* Goal of the exercise: Every line of the records below that has the word "points" should be copied.

··· Provided information

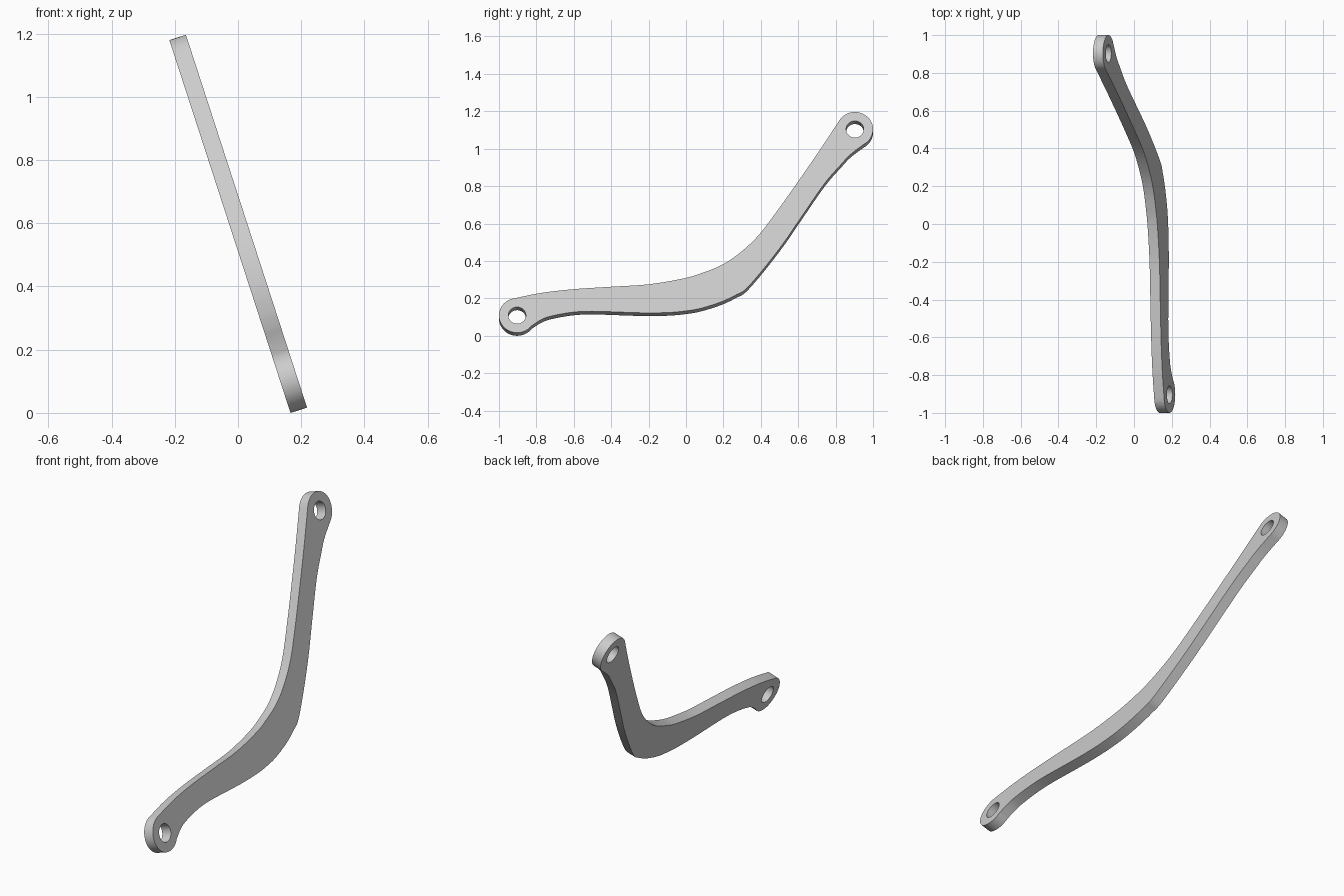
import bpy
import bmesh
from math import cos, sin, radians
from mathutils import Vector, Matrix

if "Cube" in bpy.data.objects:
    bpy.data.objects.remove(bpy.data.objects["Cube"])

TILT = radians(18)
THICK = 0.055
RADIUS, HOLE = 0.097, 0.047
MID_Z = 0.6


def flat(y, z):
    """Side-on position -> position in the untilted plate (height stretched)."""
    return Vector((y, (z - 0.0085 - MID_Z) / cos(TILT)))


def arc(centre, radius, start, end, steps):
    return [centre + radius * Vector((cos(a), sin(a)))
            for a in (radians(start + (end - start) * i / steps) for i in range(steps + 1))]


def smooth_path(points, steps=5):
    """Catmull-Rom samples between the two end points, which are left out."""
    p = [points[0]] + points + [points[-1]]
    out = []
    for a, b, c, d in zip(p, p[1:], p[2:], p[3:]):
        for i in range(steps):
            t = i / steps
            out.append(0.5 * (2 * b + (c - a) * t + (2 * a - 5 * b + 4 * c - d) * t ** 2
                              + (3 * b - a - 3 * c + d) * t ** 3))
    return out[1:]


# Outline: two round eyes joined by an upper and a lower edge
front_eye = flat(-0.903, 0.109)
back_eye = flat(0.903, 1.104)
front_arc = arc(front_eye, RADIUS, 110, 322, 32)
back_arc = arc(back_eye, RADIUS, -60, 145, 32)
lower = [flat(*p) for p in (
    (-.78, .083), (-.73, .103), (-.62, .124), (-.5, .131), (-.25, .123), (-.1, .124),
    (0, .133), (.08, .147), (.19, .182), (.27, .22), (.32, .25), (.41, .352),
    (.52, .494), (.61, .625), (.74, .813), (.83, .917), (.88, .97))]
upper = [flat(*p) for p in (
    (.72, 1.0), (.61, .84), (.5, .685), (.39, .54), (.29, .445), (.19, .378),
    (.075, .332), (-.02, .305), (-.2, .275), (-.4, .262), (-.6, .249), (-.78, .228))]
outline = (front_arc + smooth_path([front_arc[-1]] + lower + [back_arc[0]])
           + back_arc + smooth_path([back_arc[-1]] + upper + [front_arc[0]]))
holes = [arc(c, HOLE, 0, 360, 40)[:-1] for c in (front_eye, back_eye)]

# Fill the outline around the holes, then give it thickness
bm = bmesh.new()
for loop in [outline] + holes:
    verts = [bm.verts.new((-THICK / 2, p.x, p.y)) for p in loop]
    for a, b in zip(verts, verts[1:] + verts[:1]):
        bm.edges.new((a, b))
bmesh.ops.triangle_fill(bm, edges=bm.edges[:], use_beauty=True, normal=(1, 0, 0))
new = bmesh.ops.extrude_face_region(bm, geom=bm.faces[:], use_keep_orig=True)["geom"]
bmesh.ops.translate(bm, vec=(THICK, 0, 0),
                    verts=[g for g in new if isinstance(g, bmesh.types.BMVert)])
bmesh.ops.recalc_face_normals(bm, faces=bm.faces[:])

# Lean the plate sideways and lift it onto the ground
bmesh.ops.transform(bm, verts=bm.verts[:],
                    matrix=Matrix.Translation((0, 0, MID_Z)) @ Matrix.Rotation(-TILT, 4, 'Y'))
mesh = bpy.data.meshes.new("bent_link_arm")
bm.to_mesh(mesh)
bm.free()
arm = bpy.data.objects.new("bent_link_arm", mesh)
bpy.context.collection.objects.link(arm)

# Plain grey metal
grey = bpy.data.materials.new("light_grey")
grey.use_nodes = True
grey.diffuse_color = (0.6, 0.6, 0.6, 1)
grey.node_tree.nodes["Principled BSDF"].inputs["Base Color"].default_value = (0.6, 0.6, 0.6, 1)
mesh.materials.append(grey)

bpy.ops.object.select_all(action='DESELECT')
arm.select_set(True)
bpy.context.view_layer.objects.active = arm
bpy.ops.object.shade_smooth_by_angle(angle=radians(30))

······

* Expected answer:
def smooth_path(points, steps=5):
    """Catmull-Rom samples between the two end points, which are left out."""
    p = [points[0]] + points + [points[-1]]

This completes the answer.